[Exercise brief]
Pick out all lines of the entries that include the word "plan" and copy them.

Provided data START

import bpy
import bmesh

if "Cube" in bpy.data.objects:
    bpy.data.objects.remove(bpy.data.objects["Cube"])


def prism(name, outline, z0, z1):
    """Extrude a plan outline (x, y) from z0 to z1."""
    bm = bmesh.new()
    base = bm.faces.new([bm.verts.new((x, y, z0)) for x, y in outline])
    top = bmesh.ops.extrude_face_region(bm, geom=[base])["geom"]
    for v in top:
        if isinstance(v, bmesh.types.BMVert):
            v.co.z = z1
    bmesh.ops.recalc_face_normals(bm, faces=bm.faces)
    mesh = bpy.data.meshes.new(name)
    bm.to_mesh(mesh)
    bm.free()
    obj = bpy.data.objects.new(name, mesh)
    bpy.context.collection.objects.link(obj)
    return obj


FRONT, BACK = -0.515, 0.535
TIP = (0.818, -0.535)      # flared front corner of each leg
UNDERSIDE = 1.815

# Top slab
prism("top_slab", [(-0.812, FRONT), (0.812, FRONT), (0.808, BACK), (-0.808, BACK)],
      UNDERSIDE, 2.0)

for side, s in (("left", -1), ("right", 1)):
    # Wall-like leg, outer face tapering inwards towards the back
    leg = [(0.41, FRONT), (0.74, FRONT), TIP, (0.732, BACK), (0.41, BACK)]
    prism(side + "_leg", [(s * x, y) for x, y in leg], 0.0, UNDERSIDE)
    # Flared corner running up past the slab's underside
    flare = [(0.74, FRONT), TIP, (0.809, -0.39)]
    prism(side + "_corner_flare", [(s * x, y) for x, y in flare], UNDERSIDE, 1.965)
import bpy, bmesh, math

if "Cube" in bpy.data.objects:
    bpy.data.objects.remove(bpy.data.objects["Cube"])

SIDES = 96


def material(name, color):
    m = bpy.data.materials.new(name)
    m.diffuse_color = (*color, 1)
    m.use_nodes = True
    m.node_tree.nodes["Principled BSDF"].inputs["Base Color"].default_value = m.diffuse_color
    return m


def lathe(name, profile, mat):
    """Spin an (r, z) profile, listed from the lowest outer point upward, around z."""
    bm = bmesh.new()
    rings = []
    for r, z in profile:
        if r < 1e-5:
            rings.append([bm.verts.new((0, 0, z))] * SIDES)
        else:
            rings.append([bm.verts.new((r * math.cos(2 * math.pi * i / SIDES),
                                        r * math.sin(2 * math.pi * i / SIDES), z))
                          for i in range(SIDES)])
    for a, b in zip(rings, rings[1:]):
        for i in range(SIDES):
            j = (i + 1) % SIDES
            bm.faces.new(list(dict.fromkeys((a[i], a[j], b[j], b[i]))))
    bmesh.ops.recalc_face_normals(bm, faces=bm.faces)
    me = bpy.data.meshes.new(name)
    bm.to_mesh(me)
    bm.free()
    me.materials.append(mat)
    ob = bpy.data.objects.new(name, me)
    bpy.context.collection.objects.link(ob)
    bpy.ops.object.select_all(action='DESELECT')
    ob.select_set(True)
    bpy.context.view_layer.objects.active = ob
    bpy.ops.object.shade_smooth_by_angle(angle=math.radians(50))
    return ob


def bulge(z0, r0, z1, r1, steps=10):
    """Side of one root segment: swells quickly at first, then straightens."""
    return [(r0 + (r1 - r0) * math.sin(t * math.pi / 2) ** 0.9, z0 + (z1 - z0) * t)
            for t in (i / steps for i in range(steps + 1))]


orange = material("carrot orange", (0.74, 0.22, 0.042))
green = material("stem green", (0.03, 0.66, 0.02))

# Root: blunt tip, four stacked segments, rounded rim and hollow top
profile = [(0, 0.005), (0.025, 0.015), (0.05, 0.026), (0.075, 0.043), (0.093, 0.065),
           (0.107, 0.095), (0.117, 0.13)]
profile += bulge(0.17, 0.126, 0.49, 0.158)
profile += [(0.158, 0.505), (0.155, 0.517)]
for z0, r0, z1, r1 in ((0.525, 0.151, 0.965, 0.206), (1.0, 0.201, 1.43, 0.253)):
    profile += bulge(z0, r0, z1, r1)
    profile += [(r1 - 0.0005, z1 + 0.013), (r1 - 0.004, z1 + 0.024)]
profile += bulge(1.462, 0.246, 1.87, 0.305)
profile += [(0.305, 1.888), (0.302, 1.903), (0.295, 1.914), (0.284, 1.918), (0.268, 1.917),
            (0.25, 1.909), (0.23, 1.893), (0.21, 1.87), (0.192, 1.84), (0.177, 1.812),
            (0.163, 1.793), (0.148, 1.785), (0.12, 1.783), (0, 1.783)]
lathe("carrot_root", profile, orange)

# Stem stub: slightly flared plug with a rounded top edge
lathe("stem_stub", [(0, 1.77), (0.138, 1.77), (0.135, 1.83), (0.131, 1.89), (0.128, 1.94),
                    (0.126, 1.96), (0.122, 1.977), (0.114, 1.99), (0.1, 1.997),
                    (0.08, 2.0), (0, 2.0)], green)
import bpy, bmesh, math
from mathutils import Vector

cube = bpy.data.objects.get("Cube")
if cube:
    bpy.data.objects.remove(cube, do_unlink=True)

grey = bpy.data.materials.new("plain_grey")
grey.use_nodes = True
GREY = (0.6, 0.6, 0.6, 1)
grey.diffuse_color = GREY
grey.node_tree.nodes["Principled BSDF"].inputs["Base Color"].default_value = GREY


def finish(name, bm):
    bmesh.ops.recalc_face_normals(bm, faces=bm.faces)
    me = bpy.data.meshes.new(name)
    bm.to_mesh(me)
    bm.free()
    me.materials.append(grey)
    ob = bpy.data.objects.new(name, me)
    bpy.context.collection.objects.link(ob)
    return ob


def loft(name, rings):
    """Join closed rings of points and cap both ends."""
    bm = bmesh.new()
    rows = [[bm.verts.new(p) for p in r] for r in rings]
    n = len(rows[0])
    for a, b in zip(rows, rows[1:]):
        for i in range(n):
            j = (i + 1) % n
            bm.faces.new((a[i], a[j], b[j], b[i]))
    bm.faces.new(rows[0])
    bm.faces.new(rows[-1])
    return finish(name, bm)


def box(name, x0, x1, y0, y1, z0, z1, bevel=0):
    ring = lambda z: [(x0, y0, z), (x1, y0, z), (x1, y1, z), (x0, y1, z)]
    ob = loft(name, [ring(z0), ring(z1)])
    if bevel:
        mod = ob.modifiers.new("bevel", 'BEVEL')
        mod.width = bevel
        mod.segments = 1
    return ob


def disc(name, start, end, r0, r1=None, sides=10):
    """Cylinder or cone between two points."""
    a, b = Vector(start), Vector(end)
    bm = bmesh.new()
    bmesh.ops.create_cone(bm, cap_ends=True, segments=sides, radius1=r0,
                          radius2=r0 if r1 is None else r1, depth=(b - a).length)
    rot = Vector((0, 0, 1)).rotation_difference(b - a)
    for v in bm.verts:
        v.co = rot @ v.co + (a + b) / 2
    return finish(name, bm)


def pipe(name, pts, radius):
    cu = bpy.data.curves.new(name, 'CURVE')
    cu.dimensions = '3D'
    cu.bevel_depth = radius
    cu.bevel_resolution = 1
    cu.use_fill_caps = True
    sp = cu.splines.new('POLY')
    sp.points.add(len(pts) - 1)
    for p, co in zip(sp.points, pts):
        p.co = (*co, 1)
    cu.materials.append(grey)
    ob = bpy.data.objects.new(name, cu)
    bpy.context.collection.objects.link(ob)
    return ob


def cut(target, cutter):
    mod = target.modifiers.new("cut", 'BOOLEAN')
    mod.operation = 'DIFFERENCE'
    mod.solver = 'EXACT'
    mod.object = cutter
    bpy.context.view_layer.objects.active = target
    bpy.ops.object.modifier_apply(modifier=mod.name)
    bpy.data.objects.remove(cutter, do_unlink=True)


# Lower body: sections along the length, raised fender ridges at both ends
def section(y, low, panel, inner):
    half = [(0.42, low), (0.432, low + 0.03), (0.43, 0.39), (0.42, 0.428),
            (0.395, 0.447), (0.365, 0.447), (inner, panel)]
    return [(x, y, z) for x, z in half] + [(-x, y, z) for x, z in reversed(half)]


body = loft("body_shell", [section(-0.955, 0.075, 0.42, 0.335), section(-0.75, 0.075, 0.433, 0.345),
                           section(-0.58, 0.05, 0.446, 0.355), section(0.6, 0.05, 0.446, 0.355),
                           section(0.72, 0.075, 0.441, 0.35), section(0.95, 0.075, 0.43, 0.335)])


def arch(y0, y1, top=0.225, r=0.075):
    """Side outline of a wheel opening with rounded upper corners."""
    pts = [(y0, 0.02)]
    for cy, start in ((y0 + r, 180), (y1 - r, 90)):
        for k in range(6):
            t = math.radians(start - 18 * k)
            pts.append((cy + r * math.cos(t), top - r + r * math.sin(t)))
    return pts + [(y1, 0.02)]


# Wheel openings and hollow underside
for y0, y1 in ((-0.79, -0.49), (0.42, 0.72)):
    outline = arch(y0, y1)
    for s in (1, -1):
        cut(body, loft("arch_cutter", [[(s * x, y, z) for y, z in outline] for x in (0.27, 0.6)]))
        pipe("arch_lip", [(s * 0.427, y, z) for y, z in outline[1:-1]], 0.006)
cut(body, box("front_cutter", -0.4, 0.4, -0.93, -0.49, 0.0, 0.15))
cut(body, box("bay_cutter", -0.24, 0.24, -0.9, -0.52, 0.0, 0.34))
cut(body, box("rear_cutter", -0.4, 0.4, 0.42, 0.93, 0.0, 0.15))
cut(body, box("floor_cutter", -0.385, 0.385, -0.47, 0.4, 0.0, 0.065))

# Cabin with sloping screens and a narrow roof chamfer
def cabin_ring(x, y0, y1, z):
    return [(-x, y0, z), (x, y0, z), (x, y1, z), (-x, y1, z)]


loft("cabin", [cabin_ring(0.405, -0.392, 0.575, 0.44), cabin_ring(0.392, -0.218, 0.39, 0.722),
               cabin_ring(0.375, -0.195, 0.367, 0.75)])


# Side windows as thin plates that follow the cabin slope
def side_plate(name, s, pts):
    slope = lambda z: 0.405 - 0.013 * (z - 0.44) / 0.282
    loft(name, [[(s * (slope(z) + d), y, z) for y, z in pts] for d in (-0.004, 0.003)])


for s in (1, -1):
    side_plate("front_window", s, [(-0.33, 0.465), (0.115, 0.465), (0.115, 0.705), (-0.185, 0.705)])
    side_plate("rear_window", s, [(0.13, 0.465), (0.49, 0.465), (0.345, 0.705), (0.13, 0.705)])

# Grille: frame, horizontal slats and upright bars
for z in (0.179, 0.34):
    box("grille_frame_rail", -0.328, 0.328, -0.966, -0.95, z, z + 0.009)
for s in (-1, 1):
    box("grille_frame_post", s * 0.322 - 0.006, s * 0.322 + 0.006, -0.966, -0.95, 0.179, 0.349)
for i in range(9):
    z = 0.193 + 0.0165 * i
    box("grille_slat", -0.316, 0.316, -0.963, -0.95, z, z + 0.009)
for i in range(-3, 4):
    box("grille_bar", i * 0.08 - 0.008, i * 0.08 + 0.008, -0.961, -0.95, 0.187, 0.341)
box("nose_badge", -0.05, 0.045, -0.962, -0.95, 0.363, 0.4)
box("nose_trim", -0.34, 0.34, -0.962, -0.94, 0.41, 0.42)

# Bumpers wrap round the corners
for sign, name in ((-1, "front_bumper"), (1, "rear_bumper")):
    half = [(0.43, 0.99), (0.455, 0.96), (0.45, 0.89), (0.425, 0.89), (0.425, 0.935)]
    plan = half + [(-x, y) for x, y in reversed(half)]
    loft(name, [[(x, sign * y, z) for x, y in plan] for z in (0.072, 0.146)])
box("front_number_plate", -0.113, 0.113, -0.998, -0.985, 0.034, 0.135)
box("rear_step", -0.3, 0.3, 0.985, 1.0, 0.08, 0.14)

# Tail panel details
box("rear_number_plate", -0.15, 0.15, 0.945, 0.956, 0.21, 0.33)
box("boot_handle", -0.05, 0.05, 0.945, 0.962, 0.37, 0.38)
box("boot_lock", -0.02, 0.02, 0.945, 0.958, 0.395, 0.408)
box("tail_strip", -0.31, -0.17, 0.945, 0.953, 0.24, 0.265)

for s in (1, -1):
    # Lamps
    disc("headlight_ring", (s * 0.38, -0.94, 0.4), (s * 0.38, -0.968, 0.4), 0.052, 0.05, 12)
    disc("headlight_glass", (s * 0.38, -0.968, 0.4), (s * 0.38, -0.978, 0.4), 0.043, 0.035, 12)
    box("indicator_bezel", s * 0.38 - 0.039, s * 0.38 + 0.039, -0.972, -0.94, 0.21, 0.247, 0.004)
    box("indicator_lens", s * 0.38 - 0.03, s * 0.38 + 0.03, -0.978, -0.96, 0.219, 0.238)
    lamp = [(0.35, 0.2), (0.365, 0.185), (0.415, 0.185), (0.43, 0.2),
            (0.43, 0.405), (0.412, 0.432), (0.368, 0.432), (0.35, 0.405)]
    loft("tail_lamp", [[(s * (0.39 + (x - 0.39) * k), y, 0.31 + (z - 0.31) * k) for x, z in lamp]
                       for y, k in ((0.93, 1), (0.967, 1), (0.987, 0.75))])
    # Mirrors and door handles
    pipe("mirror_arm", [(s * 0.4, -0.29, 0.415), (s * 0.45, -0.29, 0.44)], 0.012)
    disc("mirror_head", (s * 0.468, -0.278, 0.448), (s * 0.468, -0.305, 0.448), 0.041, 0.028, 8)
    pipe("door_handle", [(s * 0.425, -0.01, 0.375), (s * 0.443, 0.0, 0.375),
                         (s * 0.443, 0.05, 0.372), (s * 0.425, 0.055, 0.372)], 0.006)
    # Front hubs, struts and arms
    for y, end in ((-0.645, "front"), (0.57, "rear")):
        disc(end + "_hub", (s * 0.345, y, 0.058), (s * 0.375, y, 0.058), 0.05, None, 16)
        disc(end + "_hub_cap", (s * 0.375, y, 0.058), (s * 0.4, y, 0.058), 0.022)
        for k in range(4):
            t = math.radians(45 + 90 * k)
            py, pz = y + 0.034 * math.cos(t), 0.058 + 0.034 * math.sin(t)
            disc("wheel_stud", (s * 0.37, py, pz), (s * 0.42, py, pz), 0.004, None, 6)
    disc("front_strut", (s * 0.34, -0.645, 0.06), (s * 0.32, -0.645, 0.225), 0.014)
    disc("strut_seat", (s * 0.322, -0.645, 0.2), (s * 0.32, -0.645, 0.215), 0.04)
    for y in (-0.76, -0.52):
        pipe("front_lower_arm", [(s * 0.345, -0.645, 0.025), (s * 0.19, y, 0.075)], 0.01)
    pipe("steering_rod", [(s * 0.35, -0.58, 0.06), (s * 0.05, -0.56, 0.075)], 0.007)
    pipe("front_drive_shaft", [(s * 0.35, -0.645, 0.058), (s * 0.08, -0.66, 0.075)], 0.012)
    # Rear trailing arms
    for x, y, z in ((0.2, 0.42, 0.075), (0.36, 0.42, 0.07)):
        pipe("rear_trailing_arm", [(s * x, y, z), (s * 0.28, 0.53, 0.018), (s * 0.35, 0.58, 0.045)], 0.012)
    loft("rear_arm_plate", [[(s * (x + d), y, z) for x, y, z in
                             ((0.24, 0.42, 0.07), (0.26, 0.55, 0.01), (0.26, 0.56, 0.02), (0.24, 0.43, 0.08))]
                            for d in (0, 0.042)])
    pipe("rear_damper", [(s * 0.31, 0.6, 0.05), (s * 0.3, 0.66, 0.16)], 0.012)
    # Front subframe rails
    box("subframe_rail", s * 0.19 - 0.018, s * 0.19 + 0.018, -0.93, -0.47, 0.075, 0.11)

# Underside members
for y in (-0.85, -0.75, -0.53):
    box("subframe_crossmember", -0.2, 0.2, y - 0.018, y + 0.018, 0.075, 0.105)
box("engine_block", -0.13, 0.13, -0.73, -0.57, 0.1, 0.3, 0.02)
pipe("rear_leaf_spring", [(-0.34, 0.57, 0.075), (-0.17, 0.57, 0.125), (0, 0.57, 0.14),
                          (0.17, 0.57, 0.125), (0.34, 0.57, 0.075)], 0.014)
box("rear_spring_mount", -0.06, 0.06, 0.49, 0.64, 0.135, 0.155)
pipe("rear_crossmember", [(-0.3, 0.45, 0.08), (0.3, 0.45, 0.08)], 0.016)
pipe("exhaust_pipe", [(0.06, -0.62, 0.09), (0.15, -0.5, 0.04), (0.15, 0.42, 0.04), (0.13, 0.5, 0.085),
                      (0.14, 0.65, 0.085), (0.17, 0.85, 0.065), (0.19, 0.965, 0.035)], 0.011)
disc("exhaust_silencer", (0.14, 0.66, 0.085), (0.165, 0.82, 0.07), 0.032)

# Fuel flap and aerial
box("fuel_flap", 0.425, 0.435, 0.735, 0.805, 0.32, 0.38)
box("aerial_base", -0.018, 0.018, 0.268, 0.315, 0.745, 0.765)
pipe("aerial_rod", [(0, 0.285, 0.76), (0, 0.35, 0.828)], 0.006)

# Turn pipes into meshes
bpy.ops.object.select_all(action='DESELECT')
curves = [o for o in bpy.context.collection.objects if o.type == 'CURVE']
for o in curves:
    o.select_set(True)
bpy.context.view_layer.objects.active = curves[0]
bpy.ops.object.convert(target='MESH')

Provided data END

[Final answer]
    """Extrude a plan outline (x, y) from z0 to z1."""
    plan = half + [(-x, y) for x, y in reversed(half)]
    loft(name, [[(x, sign * y, z) for x, y in plan] for z in (0.072, 0.146)])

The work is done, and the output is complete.